Firefox Nightly is for active users who volunteer to test and report bugs. It’s the version to use if you want access to all the cutting-edge features in development, long before they hit the mainstream browser.
Each day, Mozilla developers write code that gets merged into a code repository. That code is then compiled for testing and this is the Nightly build you use. It receives updates twice daily.
As such, this is the most unstable version of Firefox. It’s more likely to crash and have bugs. Mozilla collects usage statistics anonymously to help improve the browser.
As the Nightly code matures, it moves into the Beta version of the browser, before eventually being made available for everyone.
3. Firefox Beta
Firefox Beta allows you to test about-to-be-released features. It’s the version to use if you to use functionality unavailable to the masses, but with confidence that it’s been tested beforehand.
While Beta is still intended primarily for testing, it’s geared more towards the general public than Nightly is.
It’s the most stable pre-release build but is still prone to crash and have bugs. Like Nightly, it also collects anonymized information about you to help Mozilla fix any problems.
Once the Beta code has matured, it then moves into the general release branch for everyone to use.
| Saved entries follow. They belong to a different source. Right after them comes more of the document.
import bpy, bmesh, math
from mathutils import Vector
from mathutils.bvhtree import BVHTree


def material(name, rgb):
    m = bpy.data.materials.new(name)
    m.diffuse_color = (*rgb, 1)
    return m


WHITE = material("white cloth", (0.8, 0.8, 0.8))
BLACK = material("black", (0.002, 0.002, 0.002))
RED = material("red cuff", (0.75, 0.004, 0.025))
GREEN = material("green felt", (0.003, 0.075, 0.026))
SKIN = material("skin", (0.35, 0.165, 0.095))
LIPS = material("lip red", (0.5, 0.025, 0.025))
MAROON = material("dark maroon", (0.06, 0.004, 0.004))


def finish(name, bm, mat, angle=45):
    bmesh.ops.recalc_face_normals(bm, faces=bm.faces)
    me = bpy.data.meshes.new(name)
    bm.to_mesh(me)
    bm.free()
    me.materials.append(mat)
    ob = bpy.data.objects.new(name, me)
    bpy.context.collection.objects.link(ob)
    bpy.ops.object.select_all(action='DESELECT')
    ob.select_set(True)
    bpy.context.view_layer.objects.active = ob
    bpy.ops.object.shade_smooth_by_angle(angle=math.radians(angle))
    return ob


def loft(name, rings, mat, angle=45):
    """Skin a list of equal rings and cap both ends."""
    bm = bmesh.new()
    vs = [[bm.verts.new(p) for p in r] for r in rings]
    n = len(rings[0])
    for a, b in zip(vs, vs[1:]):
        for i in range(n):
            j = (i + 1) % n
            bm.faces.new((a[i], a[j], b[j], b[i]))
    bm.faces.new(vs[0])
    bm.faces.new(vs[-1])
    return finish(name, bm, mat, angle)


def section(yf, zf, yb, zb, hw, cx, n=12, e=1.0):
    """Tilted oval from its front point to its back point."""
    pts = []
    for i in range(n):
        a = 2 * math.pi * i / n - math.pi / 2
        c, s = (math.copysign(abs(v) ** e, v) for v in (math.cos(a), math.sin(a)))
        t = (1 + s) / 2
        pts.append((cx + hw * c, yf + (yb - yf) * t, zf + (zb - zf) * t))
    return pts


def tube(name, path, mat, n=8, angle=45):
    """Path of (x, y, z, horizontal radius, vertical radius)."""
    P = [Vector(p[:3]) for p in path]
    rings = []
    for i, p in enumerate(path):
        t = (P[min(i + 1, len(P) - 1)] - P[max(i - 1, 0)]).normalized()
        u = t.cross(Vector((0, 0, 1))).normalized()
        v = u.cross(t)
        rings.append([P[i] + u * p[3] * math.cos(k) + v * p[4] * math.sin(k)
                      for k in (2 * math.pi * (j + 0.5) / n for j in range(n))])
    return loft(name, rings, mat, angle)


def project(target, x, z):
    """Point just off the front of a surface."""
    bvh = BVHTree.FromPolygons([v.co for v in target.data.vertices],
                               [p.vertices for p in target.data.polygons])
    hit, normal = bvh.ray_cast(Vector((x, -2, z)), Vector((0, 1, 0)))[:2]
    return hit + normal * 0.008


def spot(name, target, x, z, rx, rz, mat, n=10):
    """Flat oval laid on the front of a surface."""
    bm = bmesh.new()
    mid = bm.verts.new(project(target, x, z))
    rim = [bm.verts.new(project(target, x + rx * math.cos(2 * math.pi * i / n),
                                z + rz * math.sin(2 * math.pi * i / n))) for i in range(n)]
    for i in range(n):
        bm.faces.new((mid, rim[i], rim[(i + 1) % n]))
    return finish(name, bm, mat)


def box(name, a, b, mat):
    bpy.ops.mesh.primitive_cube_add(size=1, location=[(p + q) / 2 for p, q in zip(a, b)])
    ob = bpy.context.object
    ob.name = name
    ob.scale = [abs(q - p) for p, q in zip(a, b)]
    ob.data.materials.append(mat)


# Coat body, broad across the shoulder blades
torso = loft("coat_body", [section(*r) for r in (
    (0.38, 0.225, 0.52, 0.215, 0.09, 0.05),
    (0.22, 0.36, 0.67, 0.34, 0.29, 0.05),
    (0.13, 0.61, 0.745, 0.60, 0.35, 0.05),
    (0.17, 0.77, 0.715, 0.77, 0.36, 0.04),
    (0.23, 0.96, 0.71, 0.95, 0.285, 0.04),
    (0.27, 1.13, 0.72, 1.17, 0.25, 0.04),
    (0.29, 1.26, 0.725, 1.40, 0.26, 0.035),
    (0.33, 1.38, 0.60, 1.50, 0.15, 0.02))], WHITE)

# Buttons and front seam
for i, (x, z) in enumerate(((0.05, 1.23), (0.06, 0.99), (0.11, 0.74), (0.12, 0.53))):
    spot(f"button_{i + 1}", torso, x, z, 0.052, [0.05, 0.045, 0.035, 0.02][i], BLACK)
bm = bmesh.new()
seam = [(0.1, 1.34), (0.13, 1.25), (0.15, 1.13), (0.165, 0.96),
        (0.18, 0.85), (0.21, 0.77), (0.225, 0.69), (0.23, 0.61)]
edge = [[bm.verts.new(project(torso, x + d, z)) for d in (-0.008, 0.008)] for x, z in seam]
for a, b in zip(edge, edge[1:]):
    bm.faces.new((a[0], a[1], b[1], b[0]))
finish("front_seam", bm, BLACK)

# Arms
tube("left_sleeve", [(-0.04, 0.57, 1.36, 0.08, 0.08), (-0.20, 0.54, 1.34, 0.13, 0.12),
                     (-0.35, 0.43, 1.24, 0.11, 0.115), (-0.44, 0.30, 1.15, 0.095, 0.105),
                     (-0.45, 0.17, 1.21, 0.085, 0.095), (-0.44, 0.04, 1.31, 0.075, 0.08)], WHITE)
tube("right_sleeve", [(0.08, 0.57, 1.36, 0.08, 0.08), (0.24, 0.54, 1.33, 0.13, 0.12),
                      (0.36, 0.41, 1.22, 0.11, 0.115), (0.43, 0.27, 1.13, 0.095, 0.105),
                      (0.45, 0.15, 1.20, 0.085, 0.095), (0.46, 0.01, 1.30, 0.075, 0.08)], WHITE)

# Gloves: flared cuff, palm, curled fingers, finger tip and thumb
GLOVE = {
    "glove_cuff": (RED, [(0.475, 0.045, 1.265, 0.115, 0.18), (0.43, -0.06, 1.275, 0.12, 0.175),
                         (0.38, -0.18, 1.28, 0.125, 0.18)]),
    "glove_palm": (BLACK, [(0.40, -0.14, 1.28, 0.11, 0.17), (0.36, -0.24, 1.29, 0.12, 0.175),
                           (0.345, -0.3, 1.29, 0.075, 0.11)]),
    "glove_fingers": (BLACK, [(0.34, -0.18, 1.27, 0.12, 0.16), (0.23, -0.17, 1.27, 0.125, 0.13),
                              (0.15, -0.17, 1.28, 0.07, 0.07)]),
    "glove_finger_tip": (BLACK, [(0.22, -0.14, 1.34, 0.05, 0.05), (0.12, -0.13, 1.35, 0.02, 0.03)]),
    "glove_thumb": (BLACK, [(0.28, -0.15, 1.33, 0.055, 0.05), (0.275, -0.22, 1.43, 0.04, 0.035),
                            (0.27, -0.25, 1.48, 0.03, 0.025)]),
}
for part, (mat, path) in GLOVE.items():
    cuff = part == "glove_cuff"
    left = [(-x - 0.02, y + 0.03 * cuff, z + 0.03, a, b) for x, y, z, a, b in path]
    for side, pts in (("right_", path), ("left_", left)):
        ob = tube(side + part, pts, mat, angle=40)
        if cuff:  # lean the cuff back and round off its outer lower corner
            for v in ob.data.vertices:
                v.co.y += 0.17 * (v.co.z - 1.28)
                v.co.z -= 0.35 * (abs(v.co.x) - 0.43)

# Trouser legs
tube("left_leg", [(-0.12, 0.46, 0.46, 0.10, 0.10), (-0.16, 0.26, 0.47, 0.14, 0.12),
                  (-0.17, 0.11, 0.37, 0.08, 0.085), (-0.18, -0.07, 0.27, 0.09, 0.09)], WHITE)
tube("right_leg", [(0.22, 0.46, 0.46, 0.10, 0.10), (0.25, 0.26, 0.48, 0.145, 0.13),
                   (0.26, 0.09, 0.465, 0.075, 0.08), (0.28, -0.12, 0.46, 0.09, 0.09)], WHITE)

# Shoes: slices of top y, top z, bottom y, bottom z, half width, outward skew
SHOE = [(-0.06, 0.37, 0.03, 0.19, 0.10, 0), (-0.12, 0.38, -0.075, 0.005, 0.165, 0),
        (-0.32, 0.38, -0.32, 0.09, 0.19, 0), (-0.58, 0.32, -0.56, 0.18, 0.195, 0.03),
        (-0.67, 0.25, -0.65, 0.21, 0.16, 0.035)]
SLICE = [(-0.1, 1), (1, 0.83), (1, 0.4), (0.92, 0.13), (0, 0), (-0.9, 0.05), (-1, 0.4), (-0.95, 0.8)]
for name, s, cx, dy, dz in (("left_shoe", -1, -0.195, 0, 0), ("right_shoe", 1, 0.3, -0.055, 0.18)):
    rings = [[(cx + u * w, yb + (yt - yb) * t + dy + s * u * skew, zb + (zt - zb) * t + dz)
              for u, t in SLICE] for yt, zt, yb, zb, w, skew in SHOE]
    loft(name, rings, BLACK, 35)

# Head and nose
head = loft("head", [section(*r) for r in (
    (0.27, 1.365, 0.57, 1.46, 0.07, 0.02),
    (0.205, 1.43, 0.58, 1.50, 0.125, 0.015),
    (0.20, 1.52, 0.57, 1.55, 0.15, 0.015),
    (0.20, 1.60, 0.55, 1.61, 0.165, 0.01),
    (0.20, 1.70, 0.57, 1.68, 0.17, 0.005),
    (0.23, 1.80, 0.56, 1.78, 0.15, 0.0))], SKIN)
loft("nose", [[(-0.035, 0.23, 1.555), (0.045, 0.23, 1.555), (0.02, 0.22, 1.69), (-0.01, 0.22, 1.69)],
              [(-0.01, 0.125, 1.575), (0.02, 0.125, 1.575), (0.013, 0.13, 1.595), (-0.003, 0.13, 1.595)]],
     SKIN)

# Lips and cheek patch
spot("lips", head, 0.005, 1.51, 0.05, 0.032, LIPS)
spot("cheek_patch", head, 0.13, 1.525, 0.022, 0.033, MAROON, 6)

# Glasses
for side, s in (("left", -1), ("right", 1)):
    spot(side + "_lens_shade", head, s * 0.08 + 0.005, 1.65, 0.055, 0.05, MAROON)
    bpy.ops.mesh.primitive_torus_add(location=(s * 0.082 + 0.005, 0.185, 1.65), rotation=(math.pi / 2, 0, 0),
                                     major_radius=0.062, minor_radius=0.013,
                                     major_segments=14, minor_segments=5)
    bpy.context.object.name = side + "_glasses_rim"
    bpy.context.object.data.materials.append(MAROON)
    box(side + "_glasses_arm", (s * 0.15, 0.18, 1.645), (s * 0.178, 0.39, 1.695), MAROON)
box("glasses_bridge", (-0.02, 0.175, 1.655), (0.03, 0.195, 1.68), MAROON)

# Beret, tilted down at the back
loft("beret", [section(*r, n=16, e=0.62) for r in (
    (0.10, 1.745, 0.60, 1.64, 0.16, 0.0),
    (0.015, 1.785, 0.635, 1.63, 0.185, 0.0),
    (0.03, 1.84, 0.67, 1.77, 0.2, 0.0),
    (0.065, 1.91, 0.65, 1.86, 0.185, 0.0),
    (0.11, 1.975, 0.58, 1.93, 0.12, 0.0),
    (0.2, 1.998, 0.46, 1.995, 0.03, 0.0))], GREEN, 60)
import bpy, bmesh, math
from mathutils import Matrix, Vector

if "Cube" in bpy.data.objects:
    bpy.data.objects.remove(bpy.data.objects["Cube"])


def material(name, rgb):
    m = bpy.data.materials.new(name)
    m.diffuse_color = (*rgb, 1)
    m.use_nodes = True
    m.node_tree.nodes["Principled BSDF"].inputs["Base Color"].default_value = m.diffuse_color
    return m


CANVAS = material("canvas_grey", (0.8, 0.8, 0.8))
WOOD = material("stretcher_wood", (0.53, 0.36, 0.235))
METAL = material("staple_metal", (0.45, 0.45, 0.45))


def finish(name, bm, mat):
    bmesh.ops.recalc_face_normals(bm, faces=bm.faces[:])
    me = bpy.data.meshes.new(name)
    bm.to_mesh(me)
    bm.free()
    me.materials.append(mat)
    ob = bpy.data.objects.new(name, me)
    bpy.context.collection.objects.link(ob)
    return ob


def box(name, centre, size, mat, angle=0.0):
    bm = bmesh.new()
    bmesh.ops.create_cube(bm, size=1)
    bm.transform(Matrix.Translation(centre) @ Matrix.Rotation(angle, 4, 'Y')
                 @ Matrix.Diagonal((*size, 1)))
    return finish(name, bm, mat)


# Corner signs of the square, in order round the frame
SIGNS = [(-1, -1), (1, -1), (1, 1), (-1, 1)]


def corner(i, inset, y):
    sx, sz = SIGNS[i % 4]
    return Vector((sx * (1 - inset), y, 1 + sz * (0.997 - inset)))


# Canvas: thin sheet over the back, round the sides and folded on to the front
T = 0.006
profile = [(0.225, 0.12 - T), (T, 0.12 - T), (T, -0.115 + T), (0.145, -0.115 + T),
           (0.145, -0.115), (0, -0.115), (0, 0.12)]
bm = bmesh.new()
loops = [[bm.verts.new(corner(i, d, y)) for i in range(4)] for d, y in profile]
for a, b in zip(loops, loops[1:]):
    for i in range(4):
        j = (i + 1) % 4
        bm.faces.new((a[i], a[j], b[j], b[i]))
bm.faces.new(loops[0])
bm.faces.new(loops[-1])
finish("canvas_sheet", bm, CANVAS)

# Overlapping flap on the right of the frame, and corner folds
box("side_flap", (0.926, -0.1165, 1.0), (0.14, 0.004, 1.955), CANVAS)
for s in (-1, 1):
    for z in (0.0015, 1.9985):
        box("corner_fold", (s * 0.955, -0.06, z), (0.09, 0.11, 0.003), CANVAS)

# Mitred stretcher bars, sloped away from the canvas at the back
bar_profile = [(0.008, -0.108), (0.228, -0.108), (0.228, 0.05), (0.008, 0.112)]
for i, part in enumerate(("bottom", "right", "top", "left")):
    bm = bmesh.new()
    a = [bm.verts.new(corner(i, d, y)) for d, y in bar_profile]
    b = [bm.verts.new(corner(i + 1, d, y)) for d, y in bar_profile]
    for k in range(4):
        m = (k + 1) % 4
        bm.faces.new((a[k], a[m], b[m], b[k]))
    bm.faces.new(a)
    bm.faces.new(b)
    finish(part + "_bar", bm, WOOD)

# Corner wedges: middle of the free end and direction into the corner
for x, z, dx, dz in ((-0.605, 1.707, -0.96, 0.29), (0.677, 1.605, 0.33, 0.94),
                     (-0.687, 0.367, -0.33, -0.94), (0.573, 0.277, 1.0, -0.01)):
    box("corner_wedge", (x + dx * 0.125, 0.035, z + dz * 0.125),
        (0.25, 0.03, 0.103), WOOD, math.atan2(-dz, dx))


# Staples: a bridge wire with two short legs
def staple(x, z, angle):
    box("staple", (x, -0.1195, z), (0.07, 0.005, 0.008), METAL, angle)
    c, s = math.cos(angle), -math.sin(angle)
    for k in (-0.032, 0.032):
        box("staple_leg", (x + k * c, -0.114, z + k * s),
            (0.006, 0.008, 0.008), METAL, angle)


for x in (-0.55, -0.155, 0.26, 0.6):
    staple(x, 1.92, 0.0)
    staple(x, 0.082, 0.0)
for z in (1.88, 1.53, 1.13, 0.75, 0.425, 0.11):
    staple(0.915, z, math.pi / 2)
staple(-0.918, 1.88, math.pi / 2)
The clue is in the name for this one: Firefox Developer Edition is aimed at developers. More specifically, those people who are designing, building, and testing things on the web.
This version allows developers to receive these particular features sooner than they would in a normal release. However, unlike Nightly and Beta, the Developer edition is stable and isn’t designed as a test environment.
It also uses a dark theme by default. Because developers only work in the dark, or something? Don’t worry, though, you can enable dark mode in the standard version of Firefox too.
Firefox ESR is for organizations who control their client’s desktops—businesses, schools, governments, and so on—and need to maintain Firefox on a large scale. It doesn’t have the latest features but still gets important security patches.
Unlike the standard version of the browser, which is updated regularly, versions of Firefox ESR are supported for more than a year. At the end of the period, no further updates will be given to that version, and an update to the next version will be offered.
Occasionally, regular users may want to use ESR. For example, Windows XP users were advised to do so when the vanilla version of Firefox stopped supporting the operating system.
How to Downgrade to a Lower Version of Firefox
Firefox Nightly and Developer Edition will install as separate programs. You can uninstall these via Windows key + I > Apps. Beta and ESR will overwrite the standard version of Firefox. If you want to revert back from either, simply reinstall Firefox.
Ideally, don’t use anything but the latest version of Firefox. Old versions are vulnerable to threats.
Consider using Firefox Extended Support Release if you want to downgrade. Maybe, you don’t want the latest features but want to stay protected.
Still want to downgrade? First, visit Mozilla’s directory of Firefox releases. Click the browser version you want, then your operating system. For example, win32/ for 32-bit Windows and win64/ for 64-bit Windows.
Next, click the language version you want. For example, if you’re an English speaker in Great Britain choose en-GB. For the United States choose en-US.
Finally, click the “exe” link to download the installer. Open it up and follow the wizard. Your chosen version of Firefox will install.
Note that Firefox will automatically update.
To prevent it doing so, click the menu button > Options, then scroll to the Firefox Updates section. Set Allow Firefox to as Check for updates but let you choose to install them. The steps required for this task might be different in some older versions.
Enhance Firefox Functionality
Who knew there were so many different versions of Firefox? Hopefully, now you understand what they all do and which is the best version for you.
If you’re sticking with the general public version of Firefox, but still want to expand its functionality, don’t fear. You can do that through add-ons.
Read the full article: What Are the Different Versions of Firefox (And Which One Is Best for You)?